Collected data:
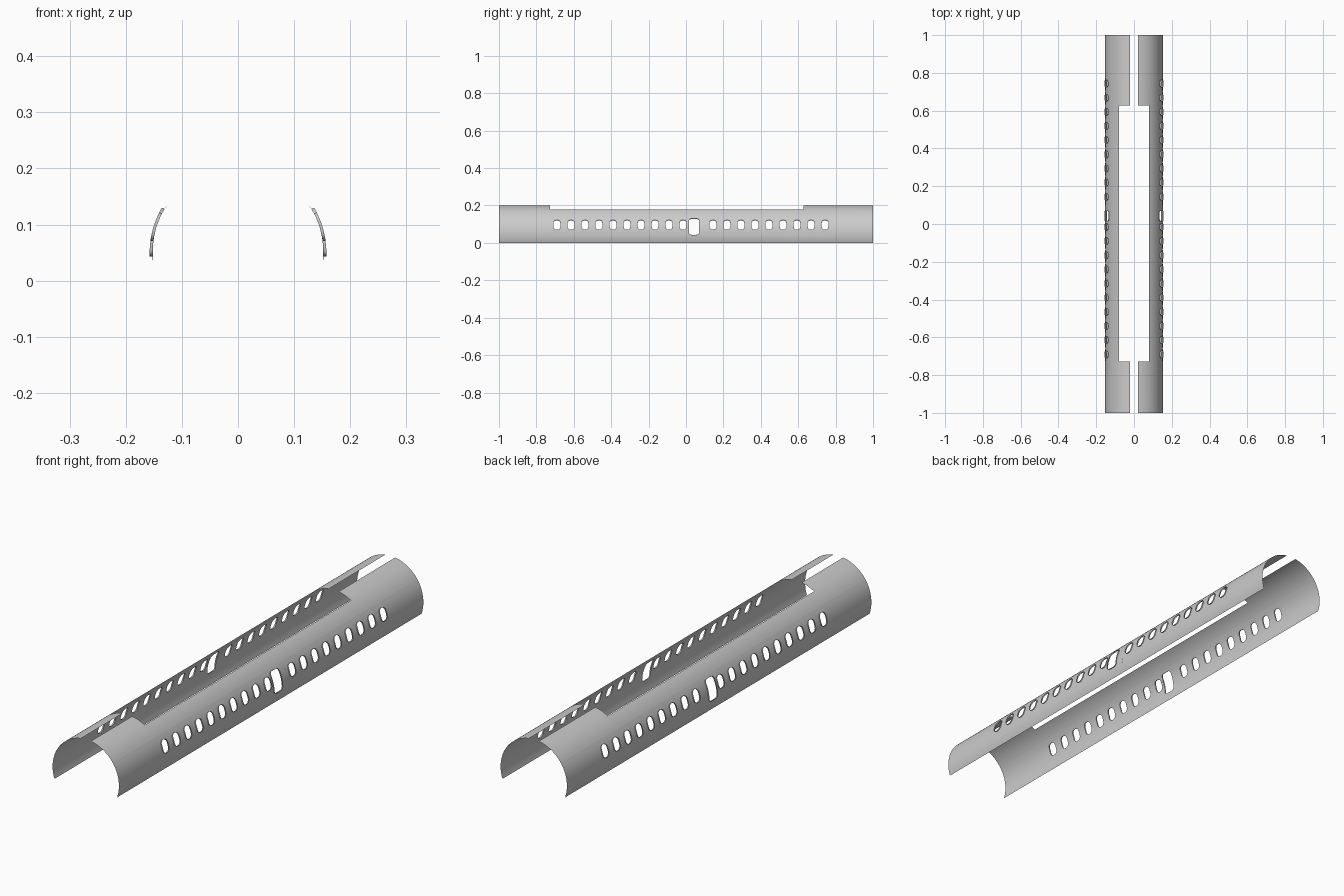
import bpy, bmesh, math

if "Cube" in bpy.data.objects:
    bpy.data.objects.remove(bpy.data.objects["Cube"])

R, CZ, RIM = 0.1525, 0.05, 0.005            # shell radius, axis height, rim height
A_BOT = math.asin(-CZ / R)                  # lower edge
A_MID = math.acos(0.08 / R)                 # edge along the long top opening
A_TOP = math.acos(0.0225 / R)               # edge beside the narrow end slots
B0, B1, AC = -0.10, 0.62, 0.304             # perforated band and its centre line
Y_OPEN0, Y_OPEN1 = -0.727, 0.628

bm = bmesh.new()


def vert(y, a, r=R):
    return bm.verts.new((r * math.cos(a), y, CZ + r * math.sin(a)))


def spread(a, b, n):
    return [a + (b - a) * i / n for i in range(n + 1)]


def patch(ys, angles):
    rows = [[vert(y, a) for a in angles] for y in ys]
    for p, q in zip(rows, rows[1:]):
        for i in range(len(angles) - 1):
            bm.faces.new((p[i], q[i], q[i + 1], p[i + 1]))


def quarter(w, h, r):
    pts = [(w, 0), (w, (h - r) / 2)]
    for i in range(5):
        t = math.pi / 2 * i / 4
        pts.append((w - r + r * math.cos(t), h - r + r * math.sin(t)))
    return pts + [((w - r) / 2, h)]


def loop_points(q, right, up, left, down):
    """Run one quarter outline round all four quadrants, scaled per side."""
    q = q + [(0, q[-1][1])]
    out = [(x * right, z * up) for x, z in q[:-1]]
    out += [(-x * left, z * up) for x, z in q[:0:-1]]
    out += [(-x * left, -z * down) for x, z in q[:-1]]
    out += [(x * right, -z * down) for x, z in q[:0:-1]]
    return out


def hole_cell(y0, y1, yc, ac, w, h, r):
    inner = [(yc + x, ac + s / R) for x, s in loop_points(quarter(w, h, r), 1, 1, 1, 1)]
    unit = [(1, j / 4) for j in range(5)] + [((8 - j) / 4, 1) for j in range(5, 8)]
    outer = [(yc + x, ac + a) for x, a in
             loop_points(unit, y1 - yc, B1 - ac, yc - y0, ac - B0)]
    rings = []
    for t in (0, 0.5, 1):
        rings.append([vert(o[0] + (i[0] - o[0]) * t, o[1] + (i[1] - o[1]) * t)
                      for o, i in zip(outer, inner)])
    rings.append([vert(y, a, R + RIM) for y, a in inner])     # raised rim wall
    n = len(inner)
    for p, q in zip(rings, rings[1:]):
        for i in range(n):
            k = (i + 1) % n
            bm.faces.new((p[i], p[k], q[k], q[i]))


# Perforated band: small slots either side of one large slot
STEP = 0.0749
front = [-0.69 + STEP * i for i in range(10)]
rear = [0.144 + STEP * i for i in range(9)]
start, end = front[0] - STEP / 2, rear[-1] + STEP / 2
big0, big1 = 0.009, rear[0] - STEP / 2
for y in front + rear:
    hole_cell(y - STEP / 2, big0 if y == front[-1] else y + STEP / 2,
              y, AC, 0.0185, 0.026, 0.016)
hole_cell(big0, big1, 0.043, 0.246, 0.027, 0.044, 0.013)

# Plain shell around the band
band = spread(B0, AC, 4) + spread(AC, B1, 4)[1:]
patch([-1, start], band)
patch([end, 1], band)
patch([-1, start, big0, end, 1], spread(A_BOT, B0, 4))
patch([-1, Y_OPEN0, Y_OPEN1, 1], spread(B1, A_MID, 6))
for y0, y1 in ((-1, Y_OPEN0), (Y_OPEN1, 1)):
    patch([y0, y1], spread(A_MID, A_TOP, 6))

bmesh.ops.remove_doubles(bm, verts=bm.verts, dist=1e-5)
bmesh.ops.recalc_face_normals(bm, faces=bm.faces)
# make the shell face outwards
score = sum(f.calc_area() * (f.normal.x * f.calc_center_median().x
            + f.normal.z * (f.calc_center_median().z - CZ)) for f in bm.faces)
if score < 0:
    bmesh.ops.reverse_faces(bm, faces=bm.faces)

mesh = bpy.data.meshes.new("vented_shell")
bm.to_mesh(mesh)
bm.free()
shell = bpy.data.objects.new("vented_shell", mesh)
bpy.context.collection.objects.link(shell)

# Matching half on the other side
mirror = shell.modifiers.new("mirror", 'MIRROR')
mirror.use_axis[0] = True
mirror.use_mirror_merge = False

bpy.context.view_layer.objects.active = shell
shell.select_set(True)
bpy.ops.object.shade_smooth_by_angle(angle=math.radians(35))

ACTION ITEM.
Within the entries, count the lines containing the string "math" and state nothing but the result.

YOUR RESPONSE.
8